Richard Hammond was put in a coma after a Top Gear accident

The original "Top Gear" was a by-the-book analysis of vehicles that concentrated on performance but provided little entertainment value. When the show was brought back in 2002, the idea was to make it fun. The updated show incorporated celebrity guests, timed laps, irreverent comedy, and, most crucially, car-related stunts. After eight seasons, "Top Gear" had become an obligatory stop for movie stars promoting their films in the U.K., and the antics of the three hosts had made them endearing to viewers. However, in the very first episode of the 9th season, one of the show's hosts, Richard Hammond, hopped into a jet-propelled drag racing car and drove at speeds of almost 320mph before crashing, forcing doctors to place him in a medically induced coma.

Fortunately for Hammond (who is also known for his voice acting work), the doctors did an excellent job, and he was back on TV three months later. He was welcomed as a hero and made numerous assertions that he was fully healthy, but as time passed, he began to concede that the aftereffects were scarier than he let on. "I have to consciously write memories down and work hard to recall them sometimes," he said during an interview on "The Diary Of A CEO," a popular podcast (via the BBC). "It might be because I'm 53, it might be because I'm working a lot and I'm tired, it might be the onset of something else." Hammond admitted that he "probably needs an MRI scan" but was "too scared" about what doctors might tell him.

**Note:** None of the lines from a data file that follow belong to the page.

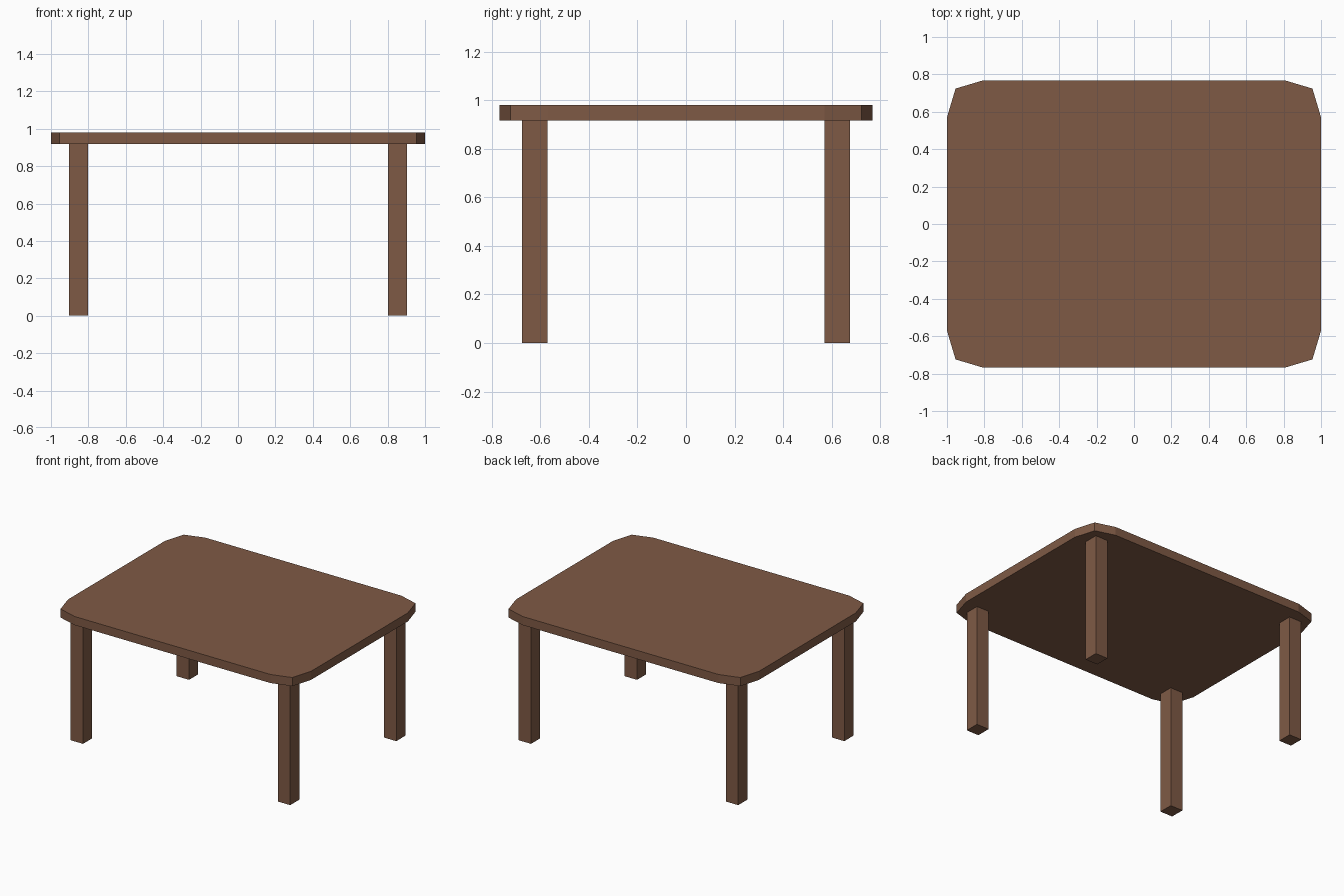
import bpy, bmesh

if "Cube" in bpy.data.objects:
    bpy.data.objects.remove(bpy.data.objects["Cube"])

wood = bpy.data.materials.new("brown wood")
wood.diffuse_color = (0.212, 0.102, 0.060, 1)
wood.use_nodes = True
wood.node_tree.nodes["Principled BSDF"].inputs["Base Color"].default_value = wood.diffuse_color


def prism(name, outline, z0, z1):
    """Extrude a flat outline from z0 up to z1."""
    bm = bmesh.new()
    face = bm.faces.new([bm.verts.new((x, y, z0)) for x, y in outline])
    ext = bmesh.ops.extrude_face_region(bm, geom=[face])
    verts = [v for v in ext["geom"] if isinstance(v, bmesh.types.BMVert)]
    bmesh.ops.translate(bm, verts=verts, vec=(0, 0, z1 - z0))
    bmesh.ops.recalc_face_normals(bm, faces=bm.faces)
    me = bpy.data.meshes.new(name)
    bm.to_mesh(me)
    bm.free()
    me.materials.append(wood)
    ob = bpy.data.objects.new(name, me)
    bpy.context.collection.objects.link(ob)
    return ob


TOP, UNDER = 0.981, 0.917

# Tabletop with faceted round corners, one corner mirrored to all four
corner = [(1.0, 0.57), (0.954, 0.724), (0.806, 0.768)]
outline = []
for sx, sy in ((1, 1), (-1, 1), (-1, -1), (1, -1)):
    pts = corner if sx * sy > 0 else corner[::-1]
    outline += [(sx * x, sy * y) for x, y in pts]
prism("tabletop", outline, UNDER, TOP)

# Four square legs
x0, x1, y0, y1 = 0.802, 0.904, 0.57, 0.677
for side, sx in (("left", -1), ("right", 1)):
    for end, sy in (("front", -1), ("back", 1)):
        prism(f"{end}_{side}_leg",
              [(sx * x, sy * y) for x, y in ((x0, y0), (x1, y0), (x1, y1), (x0, y1))],
              0, UNDER)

Jonathan Goodwin was paralyzed rehearsing for America's Got Talent: Extreme

Simon Cowell's standing in pop culture at this point in history is more related to his reputation as a caustic judge on numerous talent programs than to his actual day job as a record label head. Few fans are aware that, before becoming the man known for verbally destroying contestants that underwhelmed him, he was a contestant on the obscure talent show "Sale of the Century." His fondness for the format, along with his notion that controversy garners attention, inspired him to create the "Got Talent" franchise, which has spawned over a hundred spin-offs, according to Cowell.

"America's Got Talent: Extreme" was one such spin-off, which regrettably ended after only four episodes. The concept was the same as in previous incarnations, with a combination of the judges, host, and viewers voting for their favorite contestant. The only difference was that this version contained daredevil stunts. A horrific accident on the set resulted in the show being suspended indefinitely in 2021 and Cowell pulled the plug soon after.

Jonathan Goodwin, an experienced British stunt performer, had been in several U.K. television shows, including his own, "The Amazing Mr. Goodwin," before competing on "America's Got Talent: Extreme." He was crushed between two automobiles after his stunt on "America's Got Talent: Extreme" went horribly wrong. As a result, Goodwin was paralyzed from the waist down. "I wouldn't wish it on anybody but I think that with all the physical challenges I've had in my life I'm uniquely adapted to dealing with it," he said during an appearance on Loose Women (via the Daily Mail).